§ **Collected data**:
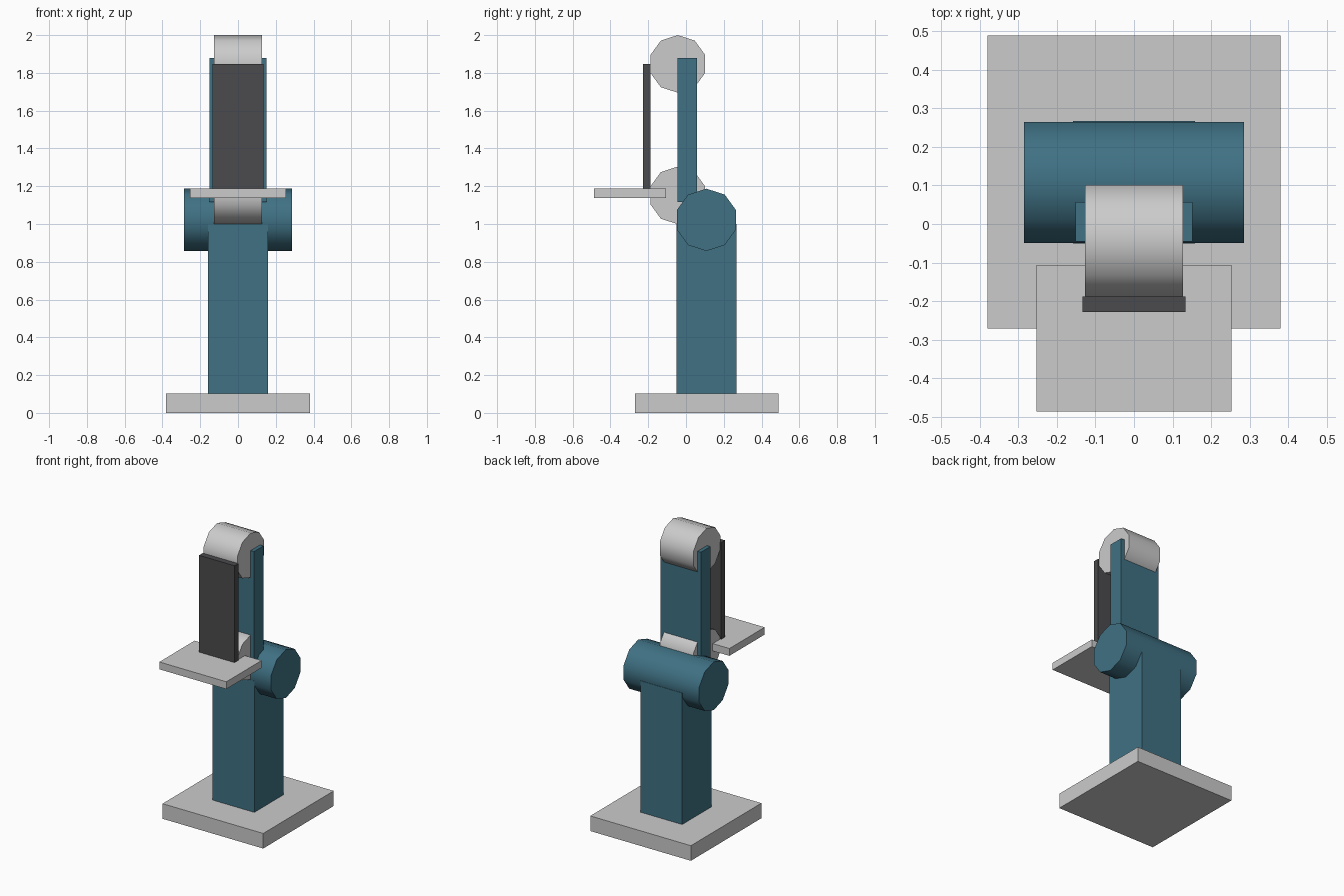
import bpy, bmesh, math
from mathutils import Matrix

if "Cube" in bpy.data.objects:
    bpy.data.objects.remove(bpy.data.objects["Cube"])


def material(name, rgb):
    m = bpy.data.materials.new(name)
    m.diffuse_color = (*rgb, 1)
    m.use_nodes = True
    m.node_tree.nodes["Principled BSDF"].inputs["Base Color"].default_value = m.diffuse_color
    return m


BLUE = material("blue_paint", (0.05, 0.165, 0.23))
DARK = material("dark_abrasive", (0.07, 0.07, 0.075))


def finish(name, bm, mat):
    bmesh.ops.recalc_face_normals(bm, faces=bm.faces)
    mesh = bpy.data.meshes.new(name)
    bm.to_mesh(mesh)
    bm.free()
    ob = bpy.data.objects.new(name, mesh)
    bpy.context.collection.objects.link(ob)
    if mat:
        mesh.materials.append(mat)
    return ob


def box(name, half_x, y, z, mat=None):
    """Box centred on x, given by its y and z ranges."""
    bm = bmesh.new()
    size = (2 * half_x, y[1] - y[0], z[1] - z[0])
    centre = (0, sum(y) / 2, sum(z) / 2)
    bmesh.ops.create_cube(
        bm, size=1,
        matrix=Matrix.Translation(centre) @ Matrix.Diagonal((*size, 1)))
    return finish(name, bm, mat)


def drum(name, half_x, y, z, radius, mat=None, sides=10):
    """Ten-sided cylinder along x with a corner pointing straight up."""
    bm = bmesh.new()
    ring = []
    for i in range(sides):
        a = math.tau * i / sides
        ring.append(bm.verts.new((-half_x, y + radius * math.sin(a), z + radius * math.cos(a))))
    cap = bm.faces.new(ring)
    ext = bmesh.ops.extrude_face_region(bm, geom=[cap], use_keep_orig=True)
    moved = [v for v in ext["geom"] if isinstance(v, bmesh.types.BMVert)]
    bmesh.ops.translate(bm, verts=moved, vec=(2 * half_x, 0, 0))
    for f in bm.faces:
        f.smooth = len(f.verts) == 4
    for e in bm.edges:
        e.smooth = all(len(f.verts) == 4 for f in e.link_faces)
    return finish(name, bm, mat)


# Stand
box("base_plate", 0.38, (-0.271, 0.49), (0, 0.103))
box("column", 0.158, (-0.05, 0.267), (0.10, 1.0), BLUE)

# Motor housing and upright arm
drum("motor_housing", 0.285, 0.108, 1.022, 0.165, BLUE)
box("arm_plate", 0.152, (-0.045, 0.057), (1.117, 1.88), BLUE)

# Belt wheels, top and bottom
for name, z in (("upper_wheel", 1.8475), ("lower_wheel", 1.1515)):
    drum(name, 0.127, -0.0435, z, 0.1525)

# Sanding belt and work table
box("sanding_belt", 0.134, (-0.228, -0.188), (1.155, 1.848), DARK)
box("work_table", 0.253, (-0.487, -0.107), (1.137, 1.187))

...

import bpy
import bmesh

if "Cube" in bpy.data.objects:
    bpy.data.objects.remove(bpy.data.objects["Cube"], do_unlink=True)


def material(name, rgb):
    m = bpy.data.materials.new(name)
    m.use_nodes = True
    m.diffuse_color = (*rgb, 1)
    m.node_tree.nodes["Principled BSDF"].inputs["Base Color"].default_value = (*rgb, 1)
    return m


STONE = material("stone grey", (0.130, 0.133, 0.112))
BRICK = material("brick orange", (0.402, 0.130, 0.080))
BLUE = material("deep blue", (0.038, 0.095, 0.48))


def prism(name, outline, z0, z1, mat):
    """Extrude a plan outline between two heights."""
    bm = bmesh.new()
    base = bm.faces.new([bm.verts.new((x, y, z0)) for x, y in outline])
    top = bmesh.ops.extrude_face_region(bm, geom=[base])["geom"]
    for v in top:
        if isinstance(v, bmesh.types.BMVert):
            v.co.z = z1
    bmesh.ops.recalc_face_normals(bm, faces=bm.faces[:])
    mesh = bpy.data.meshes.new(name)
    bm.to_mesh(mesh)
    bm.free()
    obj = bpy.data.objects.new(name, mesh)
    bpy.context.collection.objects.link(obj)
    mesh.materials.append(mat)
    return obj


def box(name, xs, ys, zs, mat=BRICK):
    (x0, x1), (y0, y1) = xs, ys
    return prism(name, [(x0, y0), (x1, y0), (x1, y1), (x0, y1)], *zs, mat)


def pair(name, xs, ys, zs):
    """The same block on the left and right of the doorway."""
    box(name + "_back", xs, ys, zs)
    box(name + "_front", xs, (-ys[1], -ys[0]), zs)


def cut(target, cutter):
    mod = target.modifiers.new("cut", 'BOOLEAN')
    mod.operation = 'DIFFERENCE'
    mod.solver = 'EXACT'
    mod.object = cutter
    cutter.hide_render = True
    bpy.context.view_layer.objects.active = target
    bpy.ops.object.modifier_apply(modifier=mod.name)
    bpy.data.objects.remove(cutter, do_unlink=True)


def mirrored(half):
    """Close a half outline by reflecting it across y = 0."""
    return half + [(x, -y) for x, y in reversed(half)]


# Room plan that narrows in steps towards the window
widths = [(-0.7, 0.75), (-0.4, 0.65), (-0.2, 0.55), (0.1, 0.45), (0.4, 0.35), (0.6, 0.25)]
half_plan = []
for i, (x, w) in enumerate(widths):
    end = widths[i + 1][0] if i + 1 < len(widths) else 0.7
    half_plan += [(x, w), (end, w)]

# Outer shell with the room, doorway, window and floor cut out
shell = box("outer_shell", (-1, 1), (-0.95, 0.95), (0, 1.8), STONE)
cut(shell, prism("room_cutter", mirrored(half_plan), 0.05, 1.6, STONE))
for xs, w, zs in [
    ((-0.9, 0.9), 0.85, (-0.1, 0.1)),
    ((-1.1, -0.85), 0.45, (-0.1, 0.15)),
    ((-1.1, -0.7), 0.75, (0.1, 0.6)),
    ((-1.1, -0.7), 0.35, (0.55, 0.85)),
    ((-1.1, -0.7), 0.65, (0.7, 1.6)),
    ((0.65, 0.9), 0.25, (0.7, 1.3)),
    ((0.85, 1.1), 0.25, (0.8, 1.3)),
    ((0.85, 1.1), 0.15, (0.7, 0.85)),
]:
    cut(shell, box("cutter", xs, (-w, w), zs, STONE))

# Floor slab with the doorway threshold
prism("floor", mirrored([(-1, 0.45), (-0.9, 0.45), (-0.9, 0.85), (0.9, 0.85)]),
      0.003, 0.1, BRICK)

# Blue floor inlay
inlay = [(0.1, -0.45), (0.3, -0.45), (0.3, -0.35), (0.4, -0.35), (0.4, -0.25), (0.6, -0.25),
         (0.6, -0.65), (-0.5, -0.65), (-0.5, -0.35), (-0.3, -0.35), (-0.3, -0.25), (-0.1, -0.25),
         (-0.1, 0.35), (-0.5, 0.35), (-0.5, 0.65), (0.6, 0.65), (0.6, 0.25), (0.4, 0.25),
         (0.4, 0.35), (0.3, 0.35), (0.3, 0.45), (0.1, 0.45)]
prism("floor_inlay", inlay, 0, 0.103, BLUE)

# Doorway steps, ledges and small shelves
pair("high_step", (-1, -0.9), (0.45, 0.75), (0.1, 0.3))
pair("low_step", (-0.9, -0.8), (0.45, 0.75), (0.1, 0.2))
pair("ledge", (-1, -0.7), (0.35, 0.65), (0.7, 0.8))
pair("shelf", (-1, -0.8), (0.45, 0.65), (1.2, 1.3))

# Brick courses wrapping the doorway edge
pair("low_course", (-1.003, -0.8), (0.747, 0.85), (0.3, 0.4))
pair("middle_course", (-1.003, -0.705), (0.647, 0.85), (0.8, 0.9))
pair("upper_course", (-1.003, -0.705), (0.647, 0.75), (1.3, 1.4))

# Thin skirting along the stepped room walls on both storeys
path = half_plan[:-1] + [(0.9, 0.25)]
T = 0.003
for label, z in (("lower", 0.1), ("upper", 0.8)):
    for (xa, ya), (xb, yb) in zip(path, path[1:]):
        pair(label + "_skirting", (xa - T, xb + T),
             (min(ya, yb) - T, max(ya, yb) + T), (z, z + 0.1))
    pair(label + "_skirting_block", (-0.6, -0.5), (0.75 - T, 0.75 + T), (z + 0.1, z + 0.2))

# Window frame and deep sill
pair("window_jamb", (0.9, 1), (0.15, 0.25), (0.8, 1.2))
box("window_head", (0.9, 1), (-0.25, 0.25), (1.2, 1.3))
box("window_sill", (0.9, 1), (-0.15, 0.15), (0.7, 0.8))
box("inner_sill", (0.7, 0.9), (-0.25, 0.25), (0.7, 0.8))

==

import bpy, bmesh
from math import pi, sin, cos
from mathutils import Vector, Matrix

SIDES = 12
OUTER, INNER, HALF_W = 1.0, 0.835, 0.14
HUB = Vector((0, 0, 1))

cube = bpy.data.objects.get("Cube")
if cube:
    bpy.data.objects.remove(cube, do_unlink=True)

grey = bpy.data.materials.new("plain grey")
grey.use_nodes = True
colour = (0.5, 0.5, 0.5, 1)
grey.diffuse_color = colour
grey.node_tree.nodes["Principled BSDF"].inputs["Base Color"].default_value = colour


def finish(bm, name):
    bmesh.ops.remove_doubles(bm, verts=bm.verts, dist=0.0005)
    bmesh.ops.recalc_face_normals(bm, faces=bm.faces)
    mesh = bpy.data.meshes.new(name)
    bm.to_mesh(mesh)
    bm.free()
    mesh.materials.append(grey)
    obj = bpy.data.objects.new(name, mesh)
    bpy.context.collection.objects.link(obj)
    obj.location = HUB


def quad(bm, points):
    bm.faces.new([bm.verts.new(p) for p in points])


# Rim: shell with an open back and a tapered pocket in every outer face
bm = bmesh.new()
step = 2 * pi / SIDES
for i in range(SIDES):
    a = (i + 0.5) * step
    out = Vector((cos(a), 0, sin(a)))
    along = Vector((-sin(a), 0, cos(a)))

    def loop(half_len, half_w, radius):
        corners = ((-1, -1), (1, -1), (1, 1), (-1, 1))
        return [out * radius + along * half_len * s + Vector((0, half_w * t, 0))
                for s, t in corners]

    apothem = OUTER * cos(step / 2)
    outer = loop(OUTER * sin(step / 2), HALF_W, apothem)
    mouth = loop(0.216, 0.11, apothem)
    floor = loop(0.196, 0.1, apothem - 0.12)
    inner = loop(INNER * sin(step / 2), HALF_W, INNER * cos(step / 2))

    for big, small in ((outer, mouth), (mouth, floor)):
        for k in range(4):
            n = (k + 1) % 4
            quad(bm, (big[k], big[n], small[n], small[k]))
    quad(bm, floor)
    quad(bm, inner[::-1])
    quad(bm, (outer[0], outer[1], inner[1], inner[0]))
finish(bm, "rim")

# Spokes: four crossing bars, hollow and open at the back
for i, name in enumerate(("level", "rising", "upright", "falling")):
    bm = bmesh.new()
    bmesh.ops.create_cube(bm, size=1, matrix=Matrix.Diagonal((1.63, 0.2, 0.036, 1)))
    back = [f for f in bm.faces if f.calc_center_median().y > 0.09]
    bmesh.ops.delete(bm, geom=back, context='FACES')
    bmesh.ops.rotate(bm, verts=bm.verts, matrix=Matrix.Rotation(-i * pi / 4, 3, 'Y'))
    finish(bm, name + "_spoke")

§ **Task instructions**: Each line above with the word "mirrored" must be returned.

§ **Problem solution**:
def mirrored(half):
cut(shell, prism("room_cutter", mirrored(half_plan), 0.05, 1.6, STONE))
prism("floor", mirrored([(-1, 0.45), (-0.9, 0.45), (-0.9, 0.85), (0.9, 0.85)]),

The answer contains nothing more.